[Stored data]
————————
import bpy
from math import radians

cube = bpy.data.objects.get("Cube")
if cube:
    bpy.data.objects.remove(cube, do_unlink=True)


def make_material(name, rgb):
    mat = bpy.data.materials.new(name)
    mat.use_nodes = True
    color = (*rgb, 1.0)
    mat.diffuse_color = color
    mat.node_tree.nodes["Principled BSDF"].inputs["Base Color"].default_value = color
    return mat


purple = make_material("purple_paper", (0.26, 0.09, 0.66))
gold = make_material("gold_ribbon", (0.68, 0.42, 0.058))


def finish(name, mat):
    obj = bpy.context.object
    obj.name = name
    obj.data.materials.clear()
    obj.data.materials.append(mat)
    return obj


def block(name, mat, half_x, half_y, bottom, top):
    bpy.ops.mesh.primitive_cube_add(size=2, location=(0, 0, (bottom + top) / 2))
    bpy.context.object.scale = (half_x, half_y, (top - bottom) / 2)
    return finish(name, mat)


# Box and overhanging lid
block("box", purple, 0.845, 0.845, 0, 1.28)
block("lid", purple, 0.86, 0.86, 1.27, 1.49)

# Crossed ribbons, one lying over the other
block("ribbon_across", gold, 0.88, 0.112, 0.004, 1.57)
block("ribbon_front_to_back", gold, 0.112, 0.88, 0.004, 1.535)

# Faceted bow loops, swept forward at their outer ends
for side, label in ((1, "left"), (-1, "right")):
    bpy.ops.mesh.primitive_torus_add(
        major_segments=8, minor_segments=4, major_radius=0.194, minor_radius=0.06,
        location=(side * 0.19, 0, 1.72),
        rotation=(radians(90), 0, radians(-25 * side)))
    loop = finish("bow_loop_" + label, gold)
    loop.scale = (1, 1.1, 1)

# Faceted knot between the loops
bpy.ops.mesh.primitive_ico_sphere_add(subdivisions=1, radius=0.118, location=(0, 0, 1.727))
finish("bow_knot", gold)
————————
» EXERCISE PROMPT
Please show all lines from the entries that contain the word "True".

» RESULT FOR THIS TASK
    bpy.data.objects.remove(cube, do_unlink=True)
    mat.use_nodes = True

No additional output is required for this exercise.